I was, to put it simply, gobsmacked. Not voting? When so much was at stake? This struck me as irresponsible and perfectionist. I felt my interlocutors were saying, in effect, “Because I disagree with both candidates on some core issues, I will excuse myself from the messy contradictions of our electoral politics—but I will still, daily, reap all the benefits of being a U.S. citizen.” At the same time, I understood my friends’ dilemma: If voting is one way to realize the Christian’s responsibility to witness, then voting for a candidate who holds views that sharply clash with yours and those of your church community is difficult. Refusing to vote, in fact, is taken to be a witness itself.
This election season finds many of us having the same conversations. Some of the more thoughtful and provocative contributions to that conversation may be found in the slim volume Electing Not to Vote: Christian Reflections on Reasons for Not Voting, edited by Ted Lewis. The nine essays included here—which are largely concerned with presidential elections and over which John Howard Yoder unsurprisingly casts a long shadow—raise a good question: When are the options so bad, and an electoral system so flawed, that Christians cannot in good conscience participate?
Several of the authors helpfully point out that we ought not to reduce our understanding of good citizenship to voting. In other words, people who choose not to vote may still be engaged citizens by involving themselves in a host of other civil and political actions, from volunteering in the public schools to marching against the death penalty to withholding taxes. Similarly, those of us who do vote should not rest on our laurels, thinking we are good citizens simply because we cast a ballot once every four years.

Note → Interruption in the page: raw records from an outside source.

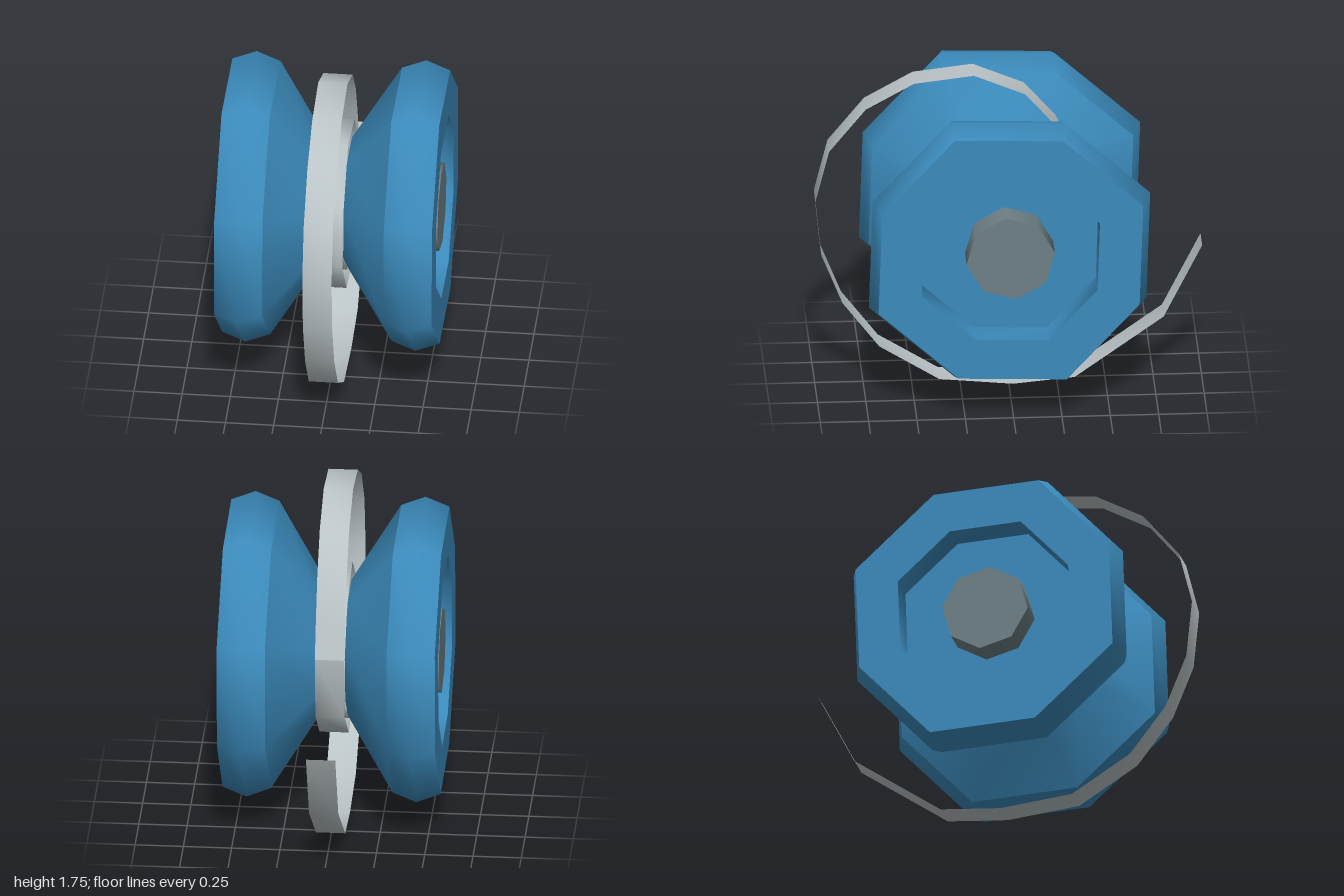
import * as THREE from 'three';

const CY = 0.925, CZ = 0.018; // axle centre line

const blue = new THREE.MeshStandardMaterial({ color: 0x3b8abb });
blue.name = 'blue plastic';
const steel = new THREE.MeshStandardMaterial({ color: 0x6d8086 });
steel.name = 'steel grey';
const cord = new THREE.MeshStandardMaterial({ color: 0xbac3c6, side: THREE.DoubleSide });
cord.name = 'pale cord';

function build(positions, index) {
  const g = new THREE.BufferGeometry();
  g.setAttribute('position', new THREE.Float32BufferAttribute(positions, 3));
  g.setIndex(index);
  g.computeVertexNormals();
  return g;
}

// Eight-sided skin around the x axis; profile is [x, radius] running along the outside
function loft(profile, startDeg, oddScale) {
  const pos = [], idx = [], n = 8;
  for (const [x, r] of profile) {
    for (let i = 0; i < n; i++) {
      const a = THREE.MathUtils.degToRad(startDeg + i * 45);
      const rr = r * (i % 2 ? oddScale : 1);
      pos.push(x, CY + rr * Math.sin(a), CZ + rr * Math.cos(a));
    }
  }
  for (let p = 0; p < profile.length - 1; p++) {
    for (let i = 0; i < n; i++) {
      const a = p * n + i, c = p * n + (i + 1) % n;
      idx.push(a, a + n, c, c, a + n, c + n);
    }
  }
  return build(pos, idx);
}

// Each surface is its own skin, so the edges between them stay sharp
const discParts = {
  hubFace: [[0.07, 0], [0.07, 0.35]],
  innerCone: [[0.07, 0.35], [0.315, 0.743]],
  rim: [[0.315, 0.743], [0.44, 0.79], [0.565, 0.743]],
  outerFace: [[0.565, 0.743], [0.565, 0.5]],
  recessWall: [[0.565, 0.5], [0.405, 0.5]],
  recessFloor: [[0.405, 0.5], [0.405, 0]],
};

function makeDisc(side) {
  const disc = new THREE.Group();
  disc.name = side > 0 ? 'leftDisc' : 'rightDisc';
  for (const [name, profile] of Object.entries(discParts)) {
    const p = side > 0 ? profile : profile.map(([x, r]) => [-x, r]).reverse();
    const mesh = new THREE.Mesh(loft(p, 67.1, 0.967), blue);
    mesh.name = name;
    disc.add(mesh);
  }
  return disc;
}

function makeAxle() {
  const axle = new THREE.Group();
  axle.name = 'axle';
  const L = 0.55, R = 0.23;
  const parts = {
    axleShaft: [[-L, R], [L, R]],
    axleLeftEnd: [[L, R], [L, 0]],
    axleRightEnd: [[-L, 0], [-L, R]],
  };
  for (const [name, p] of Object.entries(parts)) {
    const mesh = new THREE.Mesh(loft(p, 83, 1), steel);
    mesh.name = name;
    axle.add(mesh);
  }
  return axle;
}

// Thin band following a [z, y] path
function ribbon(path, halfWidth) {
  const pos = [], idx = [];
  path.forEach(([z, y], i) => {
    pos.push(-halfWidth, y, z, halfWidth, y, z);
    if (i) idx.push(2 * i - 2, 2 * i - 1, 2 * i, 2 * i, 2 * i - 1, 2 * i + 1);
  });
  return build(pos, idx);
}

function makeString() {
  const g = new THREE.Group();
  g.name = 'string';

  // Loose loop from the free end, under the front and over the top
  const loop = [
    [-1, 0.76], [-0.8, 0.36], [-0.34, 0.03], [-0.02, 0], [0.36, 0.037], [0.67, 0.23],
    [0.86, 0.48], [0.97, 0.755], [1, 1.06], [0.93, 1.34], [0.74, 1.575], [0.49, 1.715],
    [0.18, 1.752], [-0.085, 1.64], [-0.25, 1.45], [-0.34, 1.25], [-0.41, 1.05],
  ];
  const loose = new THREE.Mesh(ribbon(loop, 0.076), cord);
  loose.name = 'looseString';

  // Wound part spiralling in to the axle
  const coil = [];
  for (let i = 0; i <= 17; i++) {
    const a = THREE.MathUtils.degToRad(163.5 + i * 45);
    const r = 0.447 - Math.max(0, i - 6) * 0.019;
    coil.push([CZ + r * Math.cos(a), CY + r * Math.sin(a)]);
  }
  coil[0] = loop[loop.length - 1];
  const wound = new THREE.Mesh(ribbon(coil, 0.076), cord);
  wound.name = 'woundString';

  g.add(loose, wound);
  return g;
}

export function createModel() {
  const model = new THREE.Group();
  model.name = 'stringSpinnerToy';
  model.add(makeDisc(1), makeDisc(-1), makeAxle(), makeString());
  return model;
}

YET, OCCASIONALLY I felt the authors were pulling punches. For example, several write that many Americans are unwilling to consider faith-based reasons for not voting because they see voting as “sacred.” Obviously, Christians ought not to construe the vote as sacred. We are in trouble if we think Barack Obama or John McCain is the messiah, or that voting is going to single-handedly usher in the reign of God. But this means that our problem doesn’t lie in voting; our problem comes in what we expect when we vote. (Here let me gesture toward Yoder’s observation that it is not politics but political activism linked to a calculus of achievement that is idolatrous.)
Of the specific arguments put forward in this book, one was especially compelling—the pacifist argument, articulated most persuasively here by John D. Roth, professor of history at Goshen College. How can a true-blue pacifist vote in an election for commander in chief? Put more broadly, if I know that in casting a vote, I am perforce voting for future practices that I cannot condone, how can I in good conscience vote?

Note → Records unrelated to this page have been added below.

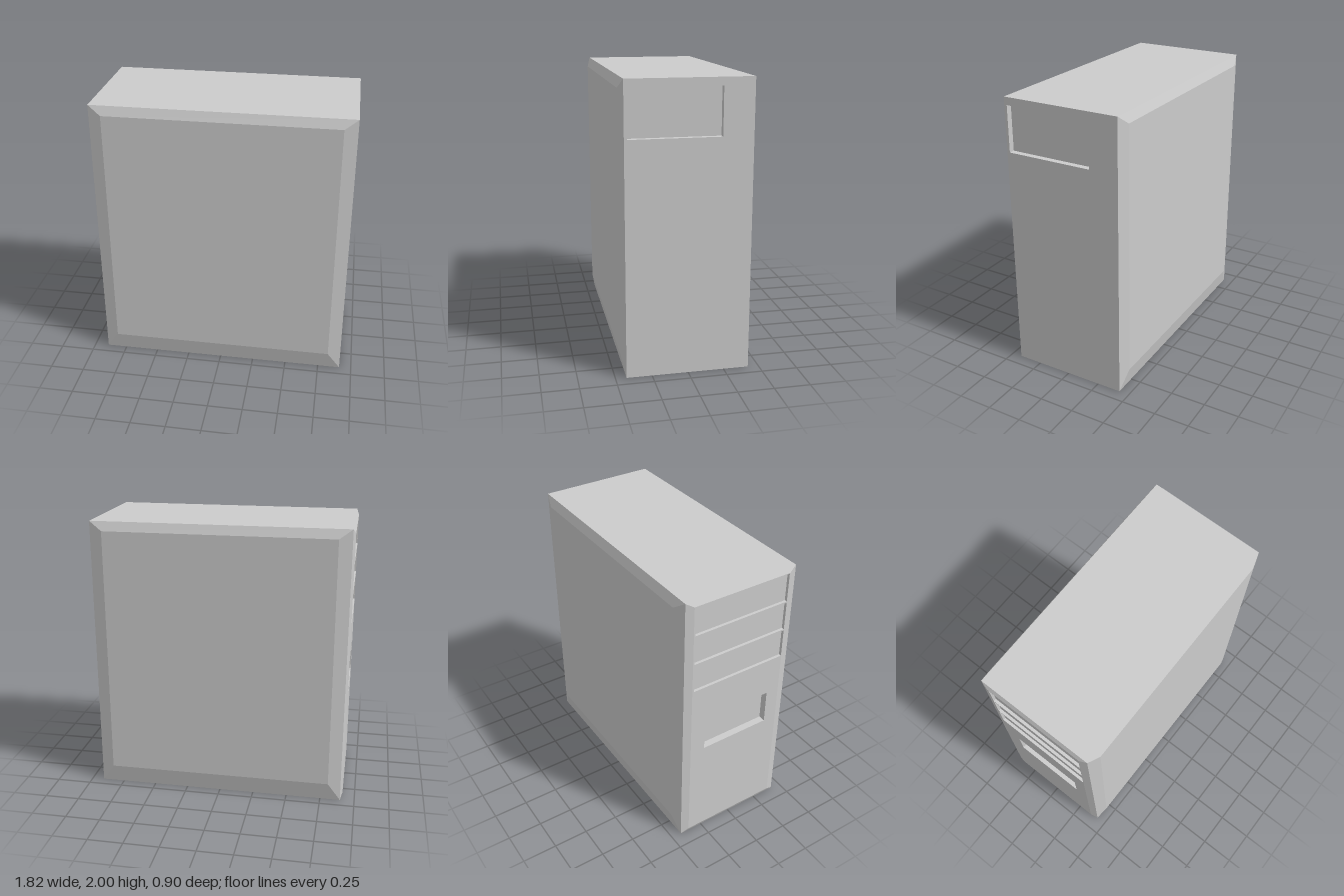
import * as THREE from 'three';

const material = new THREE.MeshStandardMaterial({ color: 0xcccccc, flatShading: true });

// Rectangles are [left, right, bottom, top] in the plane of a face
const corners = ([l, r, b, t]) => [[l, b], [r, b], [r, t], [l, t]];

function mesh(name, geometry) {
  const m = new THREE.Mesh(geometry, material);
  m.name = name;
  return m;
}

// Four quads joining rectangle a at depth za to rectangle b at depth zb
function ring(a, za, b, zb) {
  const A = corners(a), B = corners(b), pos = [];
  for (let i = 0; i < 4; i++) {
    const j = (i + 1) % 4;
    const p = [...A[i], za], q = [...A[j], za], r = [...B[j], zb], s = [...B[i], zb];
    pos.push(...p, ...q, ...r, ...p, ...r, ...s);
  }
  const g = new THREE.BufferGeometry();
  g.setAttribute('position', new THREE.Float32BufferAttribute(pos, 3));
  g.computeVertexNormals();
  return g;
}

// Flat sheet with rectangular openings
function sheet(rect, z, holes = []) {
  const points = (r) => corners(r).map(([x, y]) => new THREE.Vector2(x, y));
  const shape = new THREE.Shape(points(rect));
  shape.holes = holes.map((h) => new THREE.Path(points(h)));
  return new THREE.ShapeGeometry(shape).translate(0, 0, z);
}

// One side of the case: bevelled rim, raised panel and sunken recesses
function casePanel({ name, turn, rim, rimZ, panel, panelZ, recesses = [] }) {
  const group = new THREE.Group();
  group.name = name;
  if (panel !== rim) group.add(mesh(name + 'Bevel', ring(rim, rimZ, panel, panelZ)));
  group.add(mesh(name + 'Sheet', sheet(panel, panelZ, recesses.map((r) => r.rect))));
  for (const { label, rect, depth } of recesses) {
    group.add(mesh(label + 'Walls', ring(rect, panelZ, rect, panelZ - depth)));
    group.add(mesh(label + 'Back', sheet(rect, panelZ - depth)));
  }
  group.rotation.y = turn;
  return group;
}

export function createModel() {
  const model = new THREE.Group();
  model.name = 'computerTower';
  const x0 = -0.896, x1 = 0.912, zRim = 0.425, H = 2;
  const endRim = [-zRim, zRim, 0, H];

  // Two large bevelled covers
  model.add(casePanel({
    name: 'frontCover', turn: 0, rim: [x0, x1, 0, H], rimZ: zRim,
    panel: [-0.805, 0.82, 0.135, 1.935], panelZ: 0.452,
  }));
  model.add(casePanel({
    name: 'backCover', turn: Math.PI, rim: [-x1, -x0, 0, H], rimZ: zRim,
    panel: [-0.82, 0.805, 0.135, 1.935], panelZ: 0.452,
  }));

  // Bevelled end with three drive bays and a smaller slot below
  const bays = [];
  for (let i = 0; i < 3; i++) {
    const bottom = 1.752 - i * 0.218;
    bays.push({ label: 'driveBay' + (i + 1), rect: [-0.357, 0.365, bottom, bottom + 0.208], depth: 0.02 });
  }
  bays.push({ label: 'lowerSlot', rect: [-0.256, 0.268, 0.78, 1.033], depth: 0.05 });
  model.add(casePanel({
    name: 'driveEnd', turn: -Math.PI / 2, rim: endRim, rimZ: -x0,
    panel: [-0.368, 0.368, 0.035, 1.965], panelZ: 0.912, recesses: bays,
  }));

  // Flat end with a socket recess near the top
  model.add(casePanel({
    name: 'socketEnd', turn: Math.PI / 2, rim: endRim, rimZ: x1, panel: endRim, panelZ: x1,
    recesses: [{ label: 'socketRecess', rect: [-0.405, 0.217, 1.62, 1.945], depth: 0.042 }],
  }));

  // Top and bottom sheets
  for (const [name, y, sign] of [['top', H, -1], ['bottom', 0, 1]]) {
    const g = new THREE.PlaneGeometry(x1 - x0, 2 * zRim).rotateX(sign * Math.PI / 2);
    model.add(mesh(name, g.translate((x0 + x1) / 2, y, 0)));
  }
  return model;
}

But in that question lies the very reason we should vote: We should vote because we cannot say, with certainty, that the future practices of the president will be those we cannot condone. Our history, and certainly our present, is replete with examples of presidents doing things that conflict with the politics of Jesus (to borrow a phrase). But there are also examples in our history of elected officials using the power of government to love the least of these and to promote peace. Our system does not necessarily produce war, but an election boycotted by pacifists is more likely to produce war than an election in which pacifists vote.
The protest of opting not to vote is a democratic protest that functions in a democratic context. It is a protest that itself implicates the protester in the democratic polis. What, I wanted to ask the essayists, if we did not have the freedom not to vote? What if we were disenfranchised?
Of course, this is one of the flaws of our electoral system, as several contributors point out—our system, formally and informally, disenfranchises certain people. But is the best form of solidarity with the disenfranchised to sit the election out? Or is it to ask your nanny (who cannot vote, because she is not a citizen) and the janitor who empties your office trash can (who cannot vote because he was incarcerated) who they would vote for, and then cast a vote on their behalf?
I feel about this election as I did about 2004—we are voting not just for ourselves but, because of the foreign policy decisions of the Bush White House, we are voting in an election with consequences for the rest of the world. We should always be wary of American exceptionalism, but since most of the world can’t vote in this election, shouldn’t we?
The contributors to this volume see not voting as a compelling act of faithfulness, witness, and politics. But, especially in a world where love of neighbor is tied to citizenship, not voting may be equally seen as a kind of quietism—quietism that a Christian who must be active in the world cannot afford.
Lauren F. Winner is an assistant professor at Duke Divinity School. Her books include Girl Meets God and Real Sex.